Your objective: Return only the lines of the listing below that run from the line with "const gold = mat('buckle gold', 0xc49a68);" through the line with "const [x, y, z] = flat(u, v);", both ends included, exactly as written.

Dataset extract:
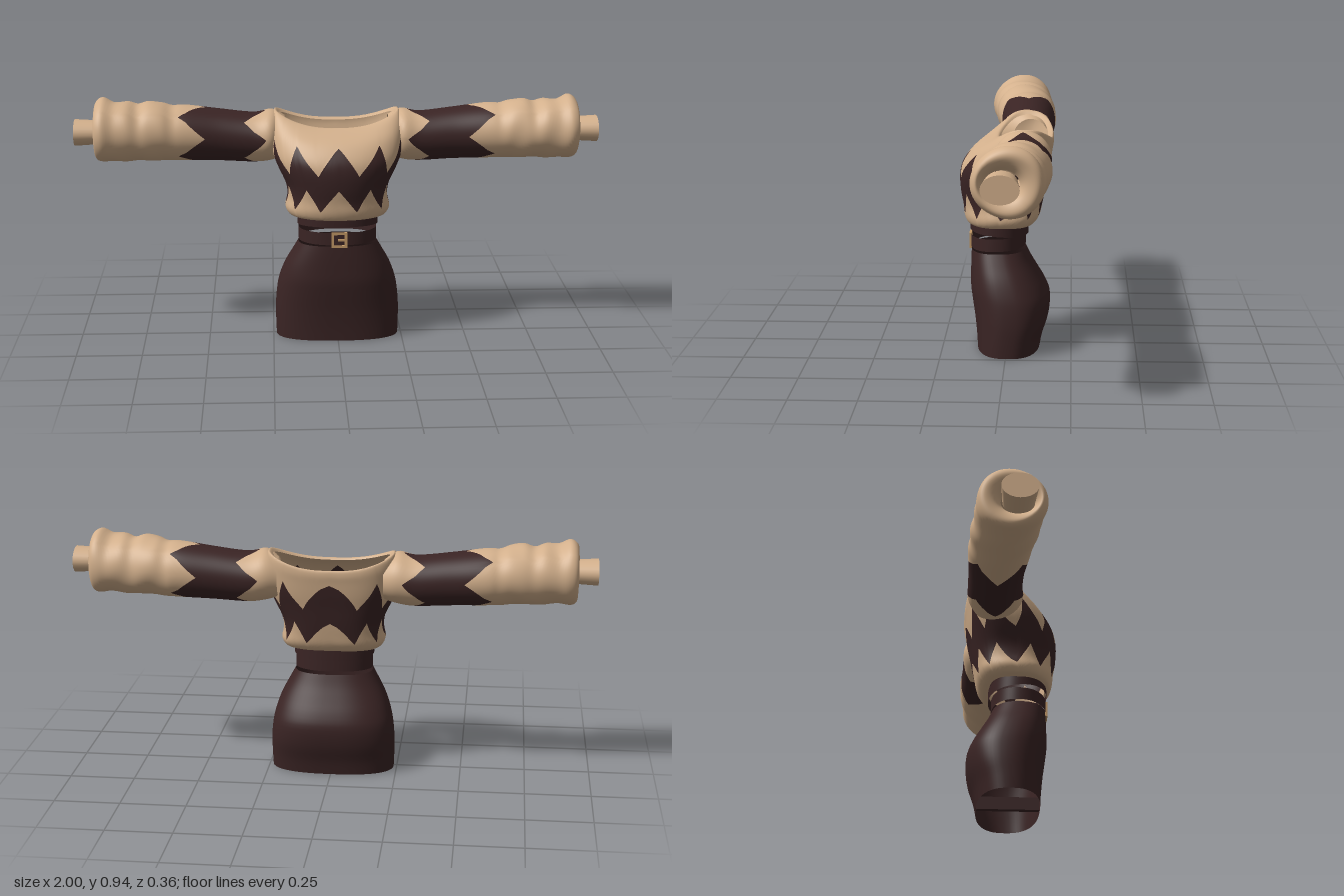
import * as THREE from 'three';

const mat = (name, color) => {
  const m = new THREE.MeshStandardMaterial({ color, side: THREE.DoubleSide });
  m.name = name;
  return m;
};

// smooth interpolation of table rows at fractional index v
function sample(rows, v) {
  const n = rows.length - 1;
  const i = Math.min(Math.max(Math.floor(v), 0), n - 1), t = v - i;
  const a = rows[Math.max(i - 1, 0)], b = rows[i], c = rows[i + 1], d = rows[Math.min(i + 2, n)];
  return b.map((_, k) => b[k] + 0.5 * t * (c[k] - a[k] + t * (2 * a[k] - 5 * b[k] + 4 * c[k] - d[k]
    + t * (3 * (b[k] - c[k]) + d[k] - a[k]))));
}

// fractional row index where the first column reaches a value
function rowAt(rows, value) {
  for (let i = 0; i < rows.length - 1; i++) {
    const a = rows[i][0], b = rows[i + 1][0];
    if (value >= a && value < b) return i + (value - a) / (b - a);
  }
  return rows.length - 1;
}

// closed band of a surface between two boundary curves lo(u) and hi(u)
function band(name, surface, lo, hi, nu, nv, material) {
  const pos = [], index = [];
  for (let j = 0; j <= nv; j++) {
    for (let i = 0; i < nu; i++) {
      const u = i / nu;
      pos.push(...surface(u, lo(u) + (hi(u) - lo(u)) * j / nv));
      if (j === nv) continue;
      const a = j * nu + i, b = j * nu + (i + 1) % nu;
      index.push(a, b, b + nu, a, b + nu, a + nu);
    }
  }
  const g = new THREE.BufferGeometry();
  g.setAttribute('position', new THREE.Float32BufferAttribute(pos, 3));
  g.setIndex(index);
  g.computeVertexNormals();
  const mesh = new THREE.Mesh(g, material);
  mesh.name = name;
  return mesh;
}

// 1 at each tooth, 0 halfway between
const tooth = (u, n) => Math.abs(1 - 2 * ((u * n) % 1));

// rounded body ring: rows are [y, halfWidth, zFront, zBack], u = 0 at the front
const bodyRing = (rows, nFront, nBack) => (u, v) => {
  const [y, w, zf, zb] = sample(rows, v);
  const a = u * Math.PI * 2, s = Math.sin(a), c = Math.cos(a);
  const p = 2 / (c > 0 ? nFront : nBack);
  const mid = (zf + zb) / 2, half = (zf - zb) / 2;
  return [w * Math.sign(s) * Math.abs(s) ** p, y, mid + half * Math.sign(c) * Math.abs(c) ** p];
};

const TORSO = [
  [0.495, 0.155, 0.135, -0.08], [0.502, 0.185, 0.155, -0.105], [0.53, 0.2, 0.166, -0.125],
  [0.57, 0.192, 0.17, -0.135], [0.62, 0.197, 0.179, -0.145], [0.68, 0.225, 0.182, -0.155],
  [0.73, 0.245, 0.17, -0.165], [0.78, 0.253, 0.132, -0.173], [0.812, 0.25, 0.083, -0.178],
  [0.833, 0.237, 0.04, -0.174], [0.826, 0.22, 0.026, -0.155],
];

// rows are [x, yCentre, zCentre, yRadius, zRadius]
const SLEEVE = [
  [0.2, 0.785, -0.085, 0.075, 0.07], [0.25, 0.79, -0.067, 0.098, 0.105], [0.32, 0.78, -0.07, 0.096, 0.103],
  [0.45, 0.79, -0.07, 0.1, 0.104], [0.58, 0.8, -0.065, 0.107, 0.115], [0.63, 0.8, -0.06, 0.106, 0.114],
  [0.67, 0.809, -0.055, 0.111, 0.12], [0.72, 0.81, -0.05, 0.114, 0.122], [0.76, 0.806, -0.047, 0.108, 0.119],
  [0.8, 0.813, -0.042, 0.115, 0.123], [0.85, 0.812, -0.038, 0.112, 0.121], [0.89, 0.819, -0.035, 0.123, 0.126],
  [0.915, 0.818, -0.035, 0.115, 0.117], [0.924, 0.817, -0.03, 0.095, 0.1], [0.912, 0.816, -0.02, 0.068, 0.078],
  [0.885, 0.815, -0.015, 0.045, 0.06],
];

const SKIRT = [
  [0.005, 0.238, 0.115, -0.127], [0.06, 0.24, 0.118, -0.138], [0.13, 0.24, 0.125, -0.16],
  [0.2, 0.233, 0.135, -0.166], [0.25, 0.221, 0.141, -0.149], [0.3, 0.202, 0.141, -0.12],
  [0.35, 0.175, 0.14, -0.091], [0.393, 0.151, 0.138, -0.071],
];

export function createModel() {
  const model = new THREE.Group();
  model.name = 'outfit';
  const cream = mat('cream knit', 0xd3b08c);
  const brown = mat('dark brown cloth', 0x3a2424);
  const gold = mat('buckle gold', 0xc49a68);

  // sweater body, with shoulders raised beside the scooped neckline
  const ring = bodyRing(TORSO, 2.2, 3);
  const torso = (u, v) => {
    const [x, y, z] = ring(u, v);
    const t = THREE.MathUtils.smoothstep(v, 5.8, 9);
    return [x, y + 0.056 * t * Math.min(1, Math.abs(x) / 0.237) ** 2.5, z];
  };
  const lower = u => rowAt(TORSO, 0.535 + 0.085 * tooth(u, 10));
  const upper = u => rowAt(TORSO, 0.675 + 0.1 * tooth(u, 10));
  const sweater = new THREE.Group();
  sweater.name = 'sweater';
  sweater.add(
    band('sweaterHem', torso, () => 0, lower, 120, 12, cream),
    band('sweaterZigzag', torso, lower, upper, 120, 14, brown),
    band('sweaterYoke', torso, upper, () => TORSO.length - 1, 120, 18, cream),
  );
  model.add(sweater);

  // sleeves with a dark chevron band, gathered puff and narrow cuff
  for (const [side, s] of [['left', 1], ['right', -1]]) {
    const sleeve = (u, v) => {
      const [x, yc, zc, ry, rz] = sample(SLEEVE, v);
      const a = u * Math.PI * 2;
      const puff = THREE.MathUtils.smoothstep(x, 0.58, 0.7);
      const k = 1 + 0.018 * puff * Math.sin(3 * a + x * 45);
      return [s * x, yc + ry * k * Math.cos(a), zc + rz * k * Math.sin(a)];
    };
    const inner = u => rowAt(SLEEVE, 0.36 - 0.085 * tooth(u, 4));
    const outer = u => rowAt(SLEEVE, 0.6 - 0.1 * tooth(u, 4));
    const g = new THREE.Group();
    g.name = side + 'Sleeve';
    g.add(
      band('shoulder', sleeve, () => 0, inner, 64, 10, cream),
      band('sleeveChevron', sleeve, inner, outer, 64, 12, brown),
      band('sleevePuff', sleeve, outer, () => SLEEVE.length - 1, 64, 44, cream),
    );
    const cuff = new THREE.Mesh(new THREE.CylinderGeometry(0.05, 0.043, 0.12, 24), cream);
    cuff.name = 'cuff';
    cuff.rotation.z = -s * Math.PI / 2;
    cuff.scale.z = 1.32;
    cuff.position.set(s * 0.94, 0.815, -0.012);
    g.add(cuff);
    model.add(g);
  }

  // straight waist bands, tilted a little toward the back
  const waist = (name, y0, y1, w, zf, zb, tilt) => {
    const rows = [[y0, w, zf, zb], [y1, w, zf, zb]];
    const flat = bodyRing(rows, 2.2, 2.2);
    const surface = (u, v) => {
      const [x, y, z] = flat(u, v);
      return [x, y + tilt * z, z];
    };
    return band(name, surface, () => 0, () => 1, 64, 2, brown);
  };
  model.add(waist('sweaterWaistband', 0.459, 0.503, 0.155, 0.144, -0.082, 0.08));
  model.add(waist('belt', 0.404, 0.453, 0.15, 0.14, -0.071, -0.04));

  // buckle: open frame with a prong
  const frame = new THREE.Shape();
  frame.moveTo(-0.03, -0.03).lineTo(0.03, -0.03).lineTo(0.03, 0.03).lineTo(-0.03, 0.03).closePath();
  const hole = new THREE.Path();
  hole.moveTo(-0.02, -0.021).lineTo(-0.02, 0.021).lineTo(0.02, 0.021).lineTo(0.02, -0.021).closePath();
  frame.holes.push(hole);
  const buckle = new THREE.Group();
  buckle.name = 'buckle';
  const rim = new THREE.Mesh(new THREE.ExtrudeGeometry(frame, { depth: 0.009, bevelEnabled: false }), gold);
  rim.name = 'buckleFrame';
  const prong = new THREE.Mesh(new THREE.BoxGeometry(0.026, 0.007, 0.006), gold);
  prong.name = 'buckleProng';
  prong.position.set(0.008, 0, 0.006);
  buckle.add(rim, prong);
  buckle.position.set(0.003, 0.42, 0.138);
  model.add(buckle);

  // skirt with a narrow strip joining front and back inside the hem
  model.add(band('skirt', bodyRing(SKIRT, 2.5, 2.5), () => 0, () => SKIRT.length - 1, 64, 24, brown));
  const strip = new THREE.Mesh(new THREE.BoxGeometry(0.022, 0.05, 0.236), brown);
  strip.name = 'skirtInnerStrip';
  strip.position.set(0, 0.033, -0.006);
  model.add(strip);

  return model;
}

Solution for this problem:
  const gold = mat('buckle gold', 0xc49a68);

  // sweater body, with shoulders raised beside the scooped neckline
  const ring = bodyRing(TORSO, 2.2, 3);
  const torso = (u, v) => {
    const [x, y, z] = ring(u, v);
    const t = THREE.MathUtils.smoothstep(v, 5.8, 9);
    return [x, y + 0.056 * t * Math.min(1, Math.abs(x) / 0.237) ** 2.5, z];
  };
  const lower = u => rowAt(TORSO, 0.535 + 0.085 * tooth(u, 10));
  const upper = u => rowAt(TORSO, 0.675 + 0.1 * tooth(u, 10));
  const sweater = new THREE.Group();
  sweater.name = 'sweater';
  sweater.add(
    band('sweaterHem', torso, () => 0, lower, 120, 12, cream),
    band('sweaterZigzag', torso, lower, upper, 120, 14, brown),
    band('sweaterYoke', torso, upper, () => TORSO.length - 1, 120, 18, cream),
  );
  model.add(sweater);

  // sleeves with a dark chevron band, gathered puff and narrow cuff
  for (const [side, s] of [['left', 1], ['right', -1]]) {
    const sleeve = (u, v) => {
      const [x, yc, zc, ry, rz] = sample(SLEEVE, v);
      const a = u * Math.PI * 2;
      const puff = THREE.MathUtils.smoothstep(x, 0.58, 0.7);
      const k = 1 + 0.018 * puff * Math.sin(3 * a + x * 45);
      return [s * x, yc + ry * k * Math.cos(a), zc + rz * k * Math.sin(a)];
    };
    const inner = u => rowAt(SLEEVE, 0.36 - 0.085 * tooth(u, 4));
    const outer = u => rowAt(SLEEVE, 0.6 - 0.1 * tooth(u, 4));
    const g = new THREE.Group();
    g.name = side + 'Sleeve';
    g.add(
      band('shoulder', sleeve, () => 0, inner, 64, 10, cream),
      band('sleeveChevron', sleeve, inner, outer, 64, 12, brown),
      band('sleevePuff', sleeve, outer, () => SLEEVE.length - 1, 64, 44, cream),
    );
    const cuff = new THREE.Mesh(new THREE.CylinderGeometry(0.05, 0.043, 0.12, 24), cream);
    cuff.name = 'cuff';
    cuff.rotation.z = -s * Math.PI / 2;
    cuff.scale.z = 1.32;
    cuff.position.set(s * 0.94, 0.815, -0.012);
    g.add(cuff);
    model.add(g);
  }

  // straight waist bands, tilted a little toward the back
  const waist = (name, y0, y1, w, zf, zb, tilt) => {
    const rows = [[y0, w, zf, zb], [y1, w, zf, zb]];
    const flat = bodyRing(rows, 2.2, 2.2);
    const surface = (u, v) => {
      const [x, y, z] = flat(u, v);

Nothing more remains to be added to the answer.